ACTIVITY. Taking the listing below, restate word for word each line from the line with "return [(cx +" to the line with "v = t.cross(u)", ends included, and stop there.

TASK INPUTS.

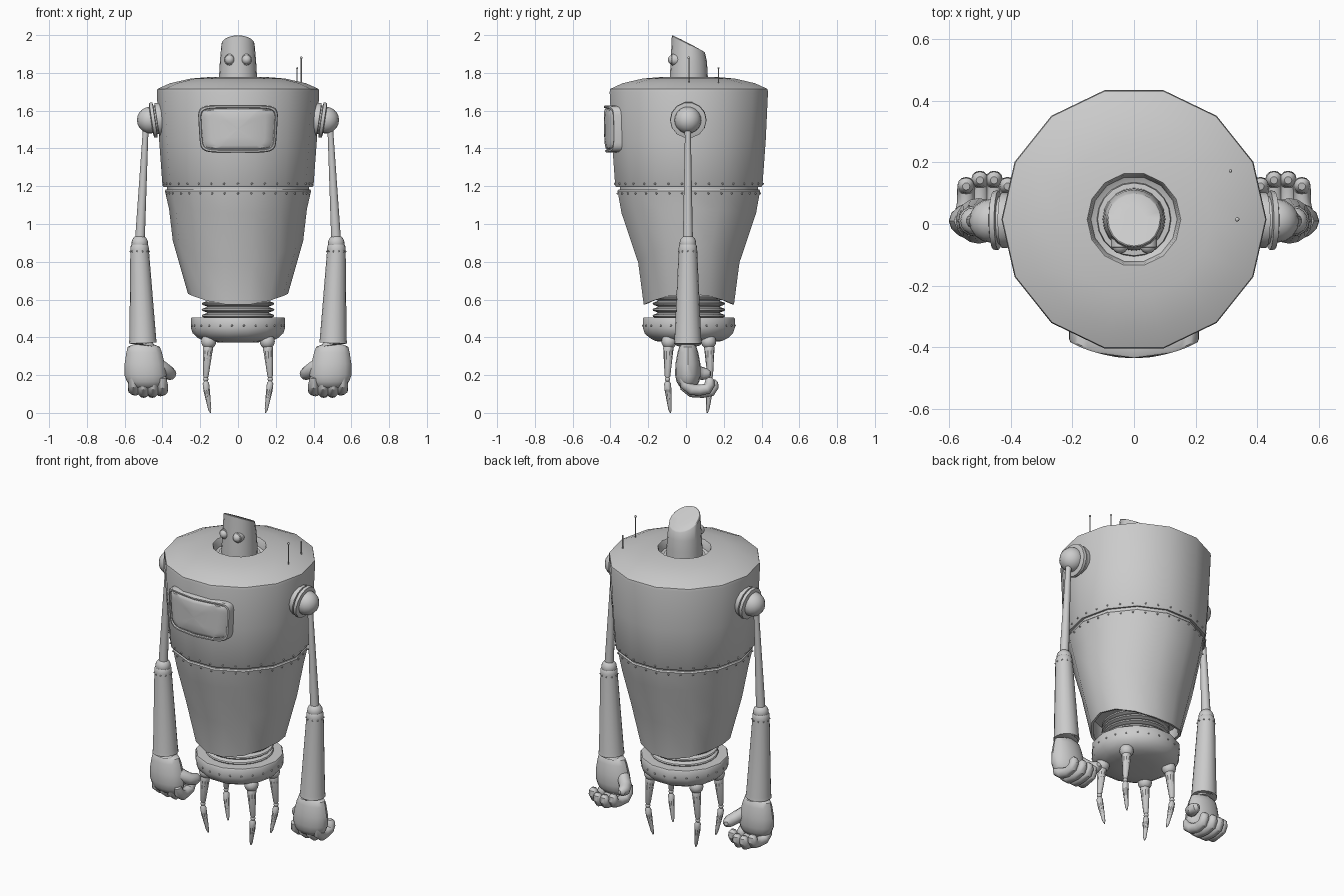
import bpy, bmesh
from math import sin, cos, pi, radians, sqrt
from mathutils import Vector, Matrix

CY = 0.015   # body axis offset in y
N = 14       # sides of the main shell


def finish(name, bm, mirror=False):
    bmesh.ops.recalc_face_normals(bm, faces=bm.faces[:])
    me = bpy.data.meshes.new(name)
    bm.to_mesh(me)
    bm.free()
    ob = bpy.data.objects.new(name, me)
    bpy.context.collection.objects.link(ob)
    if mirror:
        ob.modifiers.new("mirror", 'MIRROR').use_axis[0] = True
    return ob


def loft(name, rings, caps=True, mirror=False):
    bm = bmesh.new()
    rows = [[bm.verts.new(p) for p in r] for r in rings]
    n = len(rows[0])
    for a, b in zip(rows, rows[1:]):
        for i in range(n):
            j = (i + 1) % n
            bm.faces.new((a[i], a[j], b[j], b[i]))
    if caps:
        bm.faces.new(rows[0])
        bm.faces.new(rows[-1])
    return finish(name, bm, mirror)


def ring(z, rx, ry=None, n=N, cx=0, cy=CY, dz=0):
    # horizontal ellipse; dz lifts the two sides
    ry = rx if ry is None else ry
    return [(cx + rx * cos(t), cy + ry * sin(t), z + dz * cos(t) ** 2)
            for t in (2 * pi * i / n for i in range(n))]


def lathe(name, prof, n=N, caps=True, **k):
    return loft(name, [ring(z, r, n=n, **k) for r, z in prof], caps)


def tube(name, pts, radii, n=12, ref=(0, 1, 0), mirror=False):
    pts, ref, rings = [Vector(p) for p in pts], Vector(ref), []
    for i, (p, r) in enumerate(zip(pts, radii)):
        t = (pts[min(i + 1, len(pts) - 1)] - pts[max(i - 1, 0)]).normalized()
        u = (ref - t * ref.dot(t)).normalized()
        v = t.cross(u)
        rings.append([p + r * (u * cos(2 * pi * k / n) + v * sin(2 * pi * k / n)) for k in range(n)])
    return loft(name, rings, mirror=mirror)


def ball(name, c, r, mirror=False):
    bm = bmesh.new()
    bmesh.ops.create_uvsphere(bm, u_segments=16, v_segments=10, radius=r,
                              matrix=Matrix.Translation(c))
    return finish(name, bm, mirror)


def rivets(name, places, r=0.006, mirror=False):
    bm = bmesh.new()
    for p in places:
        bmesh.ops.create_icosphere(bm, subdivisions=1, radius=r, matrix=Matrix.Translation(p))
    return finish(name, bm, mirror)


def on_shell(r, z, count):
    # evenly spread points on the faceted shell
    out, step = [], 2 * pi / N
    for i in range(count):
        a = 2 * pi * (i + 0.5) / count
        q = r * cos(step / 2) / cos(a % step - step / 2)
        out.append((q * cos(a), CY + q * sin(a), z))
    return out


# body shell: upper drum with head socket
lathe("upper_body", [(0.36, 1.205), (0.394, 1.195), (0.4, 1.205), (0.418, 1.45), (0.43, 1.70),
                     (0.427, 1.715), (0.36, 1.745), (0.25, 1.77), (0.152, 1.778),
                     (0.147, 1.77), (0.14, 1.73), (0.112, 1.715)])
lathe("waist_seam", [(0.375, 1.16), (0.375, 1.22)])
# lower skirt with scalloped, hollow bottom edge
loft("lower_body", [ring(1.183, 0.36), ring(1.183, 0.382), ring(1.175, 0.387),
                    ring(1.055, 0.365, dz=0.025), ring(0.79, 0.345, 0.275, dz=0.12),
                    ring(0.57, 0.265, 0.245, dz=0.06), ring(0.573, 0.25, 0.23, dz=0.06),
                    ring(0.72, 0.27, 0.24)])
rivets("seam_rivets", on_shell(0.402, 1.213, 34) + on_shell(0.387, 1.162, 34))

# bellows and base
bellows = []
for i in range(5):
    z = 0.5 + i * 0.032
    bellows += [(0.165, z), (0.188, z + 0.008), (0.192, z + 0.014), (0.188, z + 0.02), (0.165, z + 0.028)]
lathe("bellows", bellows, n=24)
lathe("base", [(0.1, 0.373), (0.18, 0.38), (0.215, 0.398), (0.24, 0.422), (0.25, 0.45),
               (0.25, 0.498), (0.245, 0.506), (0.185, 0.506)])
rivets("base_rivets", on_shell(0.25, 0.462, 24))

# four claw legs
for sx in (-1, 1):
    for sy in (-1, 1):
        tag = ("right" if sx > 0 else "left") + ("_back" if sy > 0 else "_front")

        def P(x, y, z):
            return (sx * x, CY + sy * y, z)
        ball("hip_" + tag, P(0.155, 0.105, 0.378), 0.04)
        tube("thigh_" + tag, [P(0.157, 0.107, 0.37), P(0.158, 0.108, 0.345), P(0.16, 0.109, 0.325),
                              P(0.17, 0.113, 0.195), P(0.171, 0.113, 0.185)],
             [0.018, 0.028, 0.026, 0.015, 0.01], 10)
        ball("knee_" + tag, P(0.171, 0.113, 0.178), 0.014)
        tube("claw_" + tag, [P(0.171, 0.113, 0.168), P(0.17, 0.113, 0.155), P(0.166, 0.11, 0.12),
                             P(0.15, 0.1, 0.02), P(0.146, 0.097, 0.0)],
             [0.01, 0.018, 0.018, 0.009, 0.003], 10)

# head with slanted top
head = [ring(1.70, 0.103, n=20), ring(1.79, 0.1, n=20), ring(1.86, 0.096, n=20)]
for s, dz in ((0.088, -0.004), (0.084, 0), (0.04, 0.002)):
    head.append([(x, y - 0.002, 1.955 + dz - 0.52 * (y - CY)) for x, y, _ in ring(0, s, n=20)])
loft("head", head)
lathe("neck_collar", [(0.1, 1.71), (0.122, 1.712), (0.118, 1.735), (0.1, 1.737)], n=20)
tube("eye_socket", [(0.045, -0.03, 1.87), (0.045, -0.074, 1.87), (0.045, -0.077, 1.87)],
     [0.03, 0.03, 0.026], 16, (0, 0, 1), True)
ball("eye", (0.045, -0.07, 1.87), 0.026, True)

# antennae
for nm, x, y, z0, z1, r in (("tall_antenna", 0.335, 0.015, 1.74, 1.88, 0.007),
                            ("short_antenna", 0.313, 0.172, 1.73, 1.825, 0.005)):
    tube(nm, [(x, y, z0), (x, y, z1)], [0.003, 0.003], 8)
    ball(nm + "_tip", (x, y, z1), r)

# chest door: rounded rectangle wrapped round the drum


def door_ring(s, radius, inset=0.0):
    out = []
    for i in range(40):
        a = 2 * pi * i / 40
        c, d = cos(a), sin(a)
        u = (1 if c > 0 else -1) * abs(c) ** 0.3
        w = (1 if d > 0 else -1) * abs(d) ** 0.3
        z = 1.503 + w * (0.125 * s - inset)
        x = u * (0.207 * s - inset) * (1 + 0.3 * (z - 1.5))
        r = radius + 0.03 * (z - 1.5)
        out.append((x, CY - sqrt(r * r - x * x), z))
    return out


loft("chest_door", [door_ring(1, 0.40), door_ring(1, 0.440), door_ring(1, 0.446, 0.004),
                    door_ring(1, 0.446, 0.012), door_ring(1, 0.438, 0.015), door_ring(1, 0.438, 0.019),
                    door_ring(1, 0.443, 0.023), door_ring(0.7, 0.447), door_ring(0.35, 0.449),
                    door_ring(0.05, 0.449)])

# shoulders, tilted with the shell wall
ax = Vector((cos(0.15), 0, -sin(0.15)))
c0 = Vector((0.435, 0.012, 1.552))
steps = [(-0.04, 0.085), (-0.022, 0.09), (-0.006, 0.09), (-0.004, 0.078), (0.003, 0.078), (0.005, 0.097),
         (0.022, 0.095), (0.026, 0.075)]
tube("shoulder_collar", [c0 + ax * d for d, _ in steps], [r for _, r in steps], 14, mirror=True)
ball("shoulder_ball", (0.464, 0.01, 1.55), 0.071, True)

# arms
tube("upper_arm", [(0.487, 0.01, 1.50), (0.491, 0.01, 1.46), (0.518, 0.01, 0.94), (0.519, 0.01, 0.90)],
     [0.018, 0.016, 0.026, 0.026], 14, mirror=True)
ball("elbow", (0.52, 0.01, 0.898), 0.044, True)
tube("forearm", [(0.521, 0.01, 0.895), (0.521, 0.01, 0.883), (0.521, 0.01, 0.865), (0.504, 0.01, 0.39),
                 (0.504, 0.01, 0.37), (0.503, 0.01, 0.362), (0.503, 0.01, 0.375)],
     [0.04, 0.048, 0.049, 0.071, 0.074, 0.068, 0.05], 16, mirror=True)
rivets("forearm_rivets", [(0.52 + 0.05 * cos(t), 0.01 + 0.05 * sin(t), 0.855)
                          for t in (2 * pi * i / 10 for i in range(10))], 0.005, True)
tube("wrist", [(0.5, 0.01, 0.39), (0.5, 0.01, 0.33)], [0.04, 0.04], mirror=True)

# hands
palm = [(0.362, 0.5, 0.055, 0.035), (0.350, 0.499, 0.085, 0.045), (0.32, 0.497, 0.094, 0.055),
        (0.26, 0.494, 0.106, 0.066), (0.20, 0.49, 0.111, 0.068), (0.165, 0.488, 0.1, 0.06),
        (0.14, 0.486, 0.082, 0.045), (0.13, 0.485, 0.05, 0.025)]
loft("palm", [ring(z, rx, ry, 16, cx, 0.01) for z, cx, rx, ry in palm], mirror=True)
for i, (x, dy, dz) in enumerate(((0.40, -0.02, 0.008), (0.45, 0, 0), (0.502, 0, 0), (0.553, -0.02, 0.012))):
    x1 = x + (0.485 - x) * 0.12
    tube(f"finger_{i + 1}", [(x, -0.02, 0.18 + dz), (x, -0.005, 0.14 + dz), (x, 0.03, 0.112 + dz),
                             (x1, 0.09 + dy, 0.108 + dz), (x1, 0.132 + dy, 0.116 + dz),
                             (x1, 0.146 + dy, 0.14 + dz), (x1, 0.145 + dy, 0.16 + dz),
                             (x1, 0.142 + dy, 0.175 + dz)],
         [0.02, 0.029, 0.03, 0.029, 0.029, 0.028, 0.025, 0.012], 12, (1, 0, 0), True)
tube("thumb", [(0.44, 0.01, 0.27), (0.41, 0.025, 0.245), (0.375, 0.055, 0.218), (0.36, 0.09, 0.207),
               (0.362, 0.115, 0.207), (0.366, 0.13, 0.208)],
     [0.03, 0.037, 0.036, 0.034, 0.027, 0.012], 12, (0, 0, 1), True)

# smooth shading with sharp edges kept
for ob in bpy.data.objects:
    ob.select_set(True)
bpy.context.view_layer.objects.active = bpy.data.objects["upper_body"]
bpy.ops.object.shade_smooth_by_angle(angle=radians(35))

SOLUTION TO THE EXERCISE.
    return [(cx + rx * cos(t), cy + ry * sin(t), z + dz * cos(t) ** 2)
            for t in (2 * pi * i / n for i in range(n))]


def lathe(name, prof, n=N, caps=True, **k):
    return loft(name, [ring(z, r, n=n, **k) for r, z in prof], caps)


def tube(name, pts, radii, n=12, ref=(0, 1, 0), mirror=False):
    pts, ref, rings = [Vector(p) for p in pts], Vector(ref), []
    for i, (p, r) in enumerate(zip(pts, radii)):
        t = (pts[min(i + 1, len(pts) - 1)] - pts[max(i - 1, 0)]).normalized()
        u = (ref - t * ref.dot(t)).normalized()
        v = t.cross(u)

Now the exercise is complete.